Park earmarked for massive engineering shaft

Representatives of the the Thames Tideway Strategy group revealed at last night's Chiswick Area Committee meeting that Homefield Recreation Ground had been identified as a possible site for a major engineering project.

The park has been earmarked for a shaft to be built which would be the entry point for the construction of a massive tunnel under the Thames. The size of the project is likely to mean that the open space would become a construction site for several years. This tunnel has been proposed as a result of the overflow of sewage into the Thames this August which led to the death of a massive number of fish.

The project involves the building of a 35km tunnel, 80m underground which would end the necessity to pump sewage into the Thames at times of heavy rainfall. Homefield Recreation Ground has been identified as the only piece of open ground suitably sited for the construction of the shaft.

The Thames Tideway Strategy is a three-year project set up to assess the environmental impact of sewage discharges into the River Thames during major storm conditions, and to identify, consider, and cost possible solutions to the issue. The strategic study is a joint initiative by Thames Water, the Environment Agency, DEFRA, Ofwat and the GLA. Their verbal presentation made no specific mention of the Homefield plans but a sharp eyed resident at the meeting spotted the reference to the park on the plans on the slide presentation and the group's spokesman confirmed this element of the scheme.

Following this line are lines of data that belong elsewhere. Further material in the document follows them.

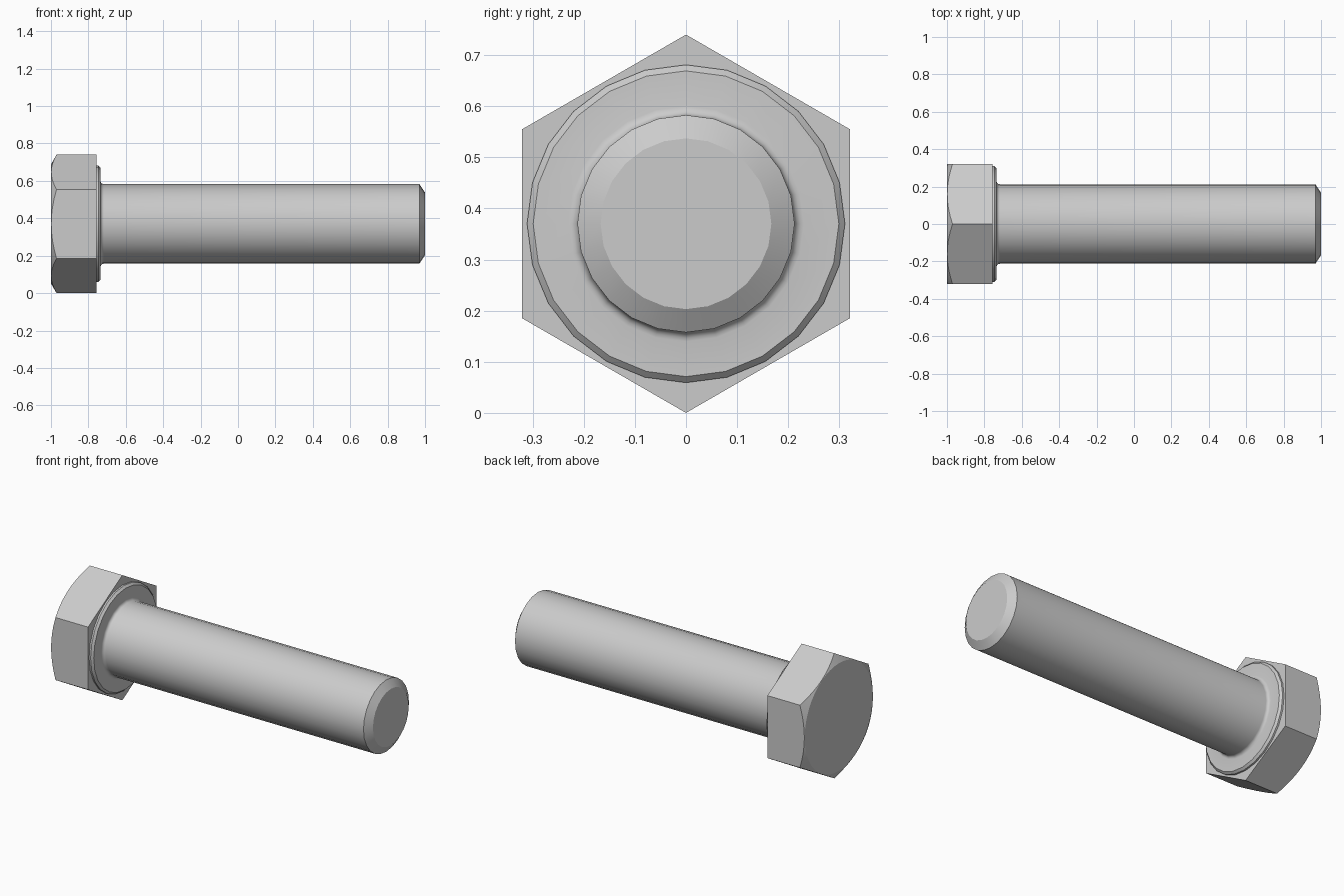
import bpy, bmesh
from math import sin, cos, pi, radians, tan

if "Cube" in bpy.data.objects:
    bpy.data.objects.remove(bpy.data.objects["Cube"])

ZC = 0.37            # height of the bolt axis
APOTHEM = 0.3204     # half the width across flats


def loft(name, rings, cap_start=True):
    """Join rings of (x, radius) pairs, set around the x axis, into one mesh."""
    bm = bmesh.new()
    n = len(rings[0])
    loops = []
    for ring in rings:
        loops.append([bm.verts.new((x, r * sin(2 * pi * k / n), ZC + r * cos(2 * pi * k / n)))
                      for k, (x, r) in enumerate(ring)])
    for a, b in zip(loops, loops[1:]):
        for k in range(n):
            m = (k + 1) % n
            bm.faces.new((a[k], b[k], b[m], a[m]))
    if cap_start:
        bm.faces.new(loops[0])
    bm.faces.new(loops[-1][::-1])
    me = bpy.data.meshes.new(name)
    bm.to_mesh(me)
    bm.free()
    ob = bpy.data.objects.new(name, me)
    bpy.context.collection.objects.link(ob)
    bpy.ops.object.select_all(action='DESELECT')
    ob.select_set(True)
    bpy.context.view_layer.objects.active = ob
    bpy.ops.object.shade_smooth_by_angle(angle=radians(25))
    return ob


# Hex head: flats cut by a 30 degree cone, giving curved edges at the end face
N = 48
hex_r = [APOTHEM / cos((2 * pi * k / N) % (pi / 3) - pi / 6) for k in range(N)]
face_r = APOTHEM - 0.002
loft("hex_head", [
    [(-1.0, face_r)] * N,
    [(-1.0 + (r - face_r) * tan(pi / 6), r) for r in hex_r],
    [(-0.757, r) for r in hex_r],
])

# Bearing collar, fillet, shank and chamfered tip turned from one profile
fillet = [(-0.717 - 0.018 * sin(t * pi / 8), 0.2305 - 0.018 * cos(t * pi / 8))
          for t in range(4, -1, -1)]
profile = [(-0.757, 0.311), (-0.747, 0.311), (-0.735, 0.299), *fillet,
           (0.97, 0.2125), (1.0, 0.167)]
loft("collar_and_shank", [[p] * 24 for p in profile], cap_start=False)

The Government has yet to make a decision on whether the scheme is to proceed. The total cost at today's prices would be £1.5 billion which it is widely thought that the Government would be unwilling to fund. The cost to Thames Water customers if they were asked to fund the project is estimated to be £40 per customer. Thames Water are asking for funding from the Government on the basis that the tunnel would serve 7 of the poorest boroughs in the country.

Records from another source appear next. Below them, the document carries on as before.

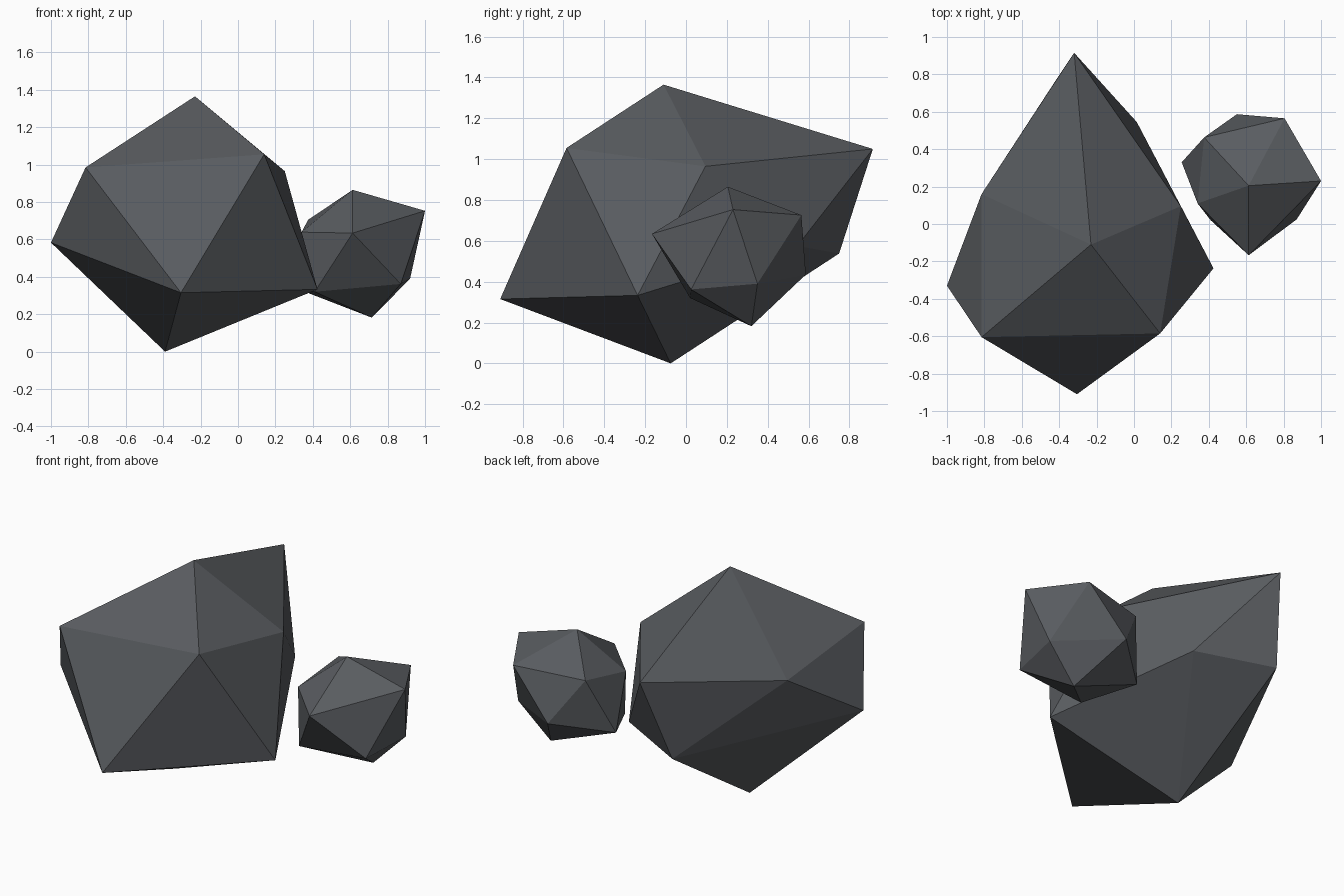
import bpy

# One dark stone colour for both rocks
stone = bpy.data.materials.new("dark_grey_stone")
stone.diffuse_color = (0.100, 0.107, 0.117, 1)


def rock(name, top, upper, lower, bottom):
    """Irregular 20-sided rock: two staggered rings of five, closed by two tips."""
    verts = [top, *upper, *lower, bottom]
    faces = []
    for i in range(5):
        j = (i + 1) % 5
        u0, u1, l0, l1 = 1 + i, 1 + j, 6 + i, 6 + j
        faces += [(0, u0, u1), (u0, l0, u1), (u1, l0, l1), (11, l1, l0)]
    mesh = bpy.data.meshes.new(name)
    mesh.from_pydata(verts, [], faces)
    mesh.materials.append(stone)
    mesh.update()
    obj = bpy.data.objects.new(name, mesh)
    bpy.context.collection.objects.link(obj)
    return obj


# Large boulder, pointed towards the back
rock("large_rock",
     (-0.23, -0.11, 1.365),
     [(-0.815, -0.605, 0.985), (0.14, -0.585, 1.055), (0.25, 0.095, 0.965),
      (-0.32, 0.915, 1.05), (-0.815, 0.16, 0.908)],
     [(-0.305, -0.91, 0.315), (0.425, -0.237, 0.333), (0.015, 0.545, 0.575),
      (-0.43, 0.75, 0.538), (-1.0, -0.33, 0.583)],
     (-0.39, -0.075, 0.0))

# Small rock beside it, clear of the ground
rock("small_rock",
     (0.613, 0.205, 0.865),
     [(0.613, -0.167, 0.634), (1.0, 0.23, 0.753), (0.805, 0.565, 0.726),
      (0.375, 0.463, 0.705), (0.34, 0.11, 0.639)],
     [(0.87, 0.025, 0.362), (0.92, 0.35, 0.39), (0.55, 0.587, 0.435),
      (0.255, 0.33, 0.36), (0.41, 0.02, 0.32)],
     (0.715, 0.32, 0.182))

Map from presentation by Thames Tideway Strategy Group

November 11, 2004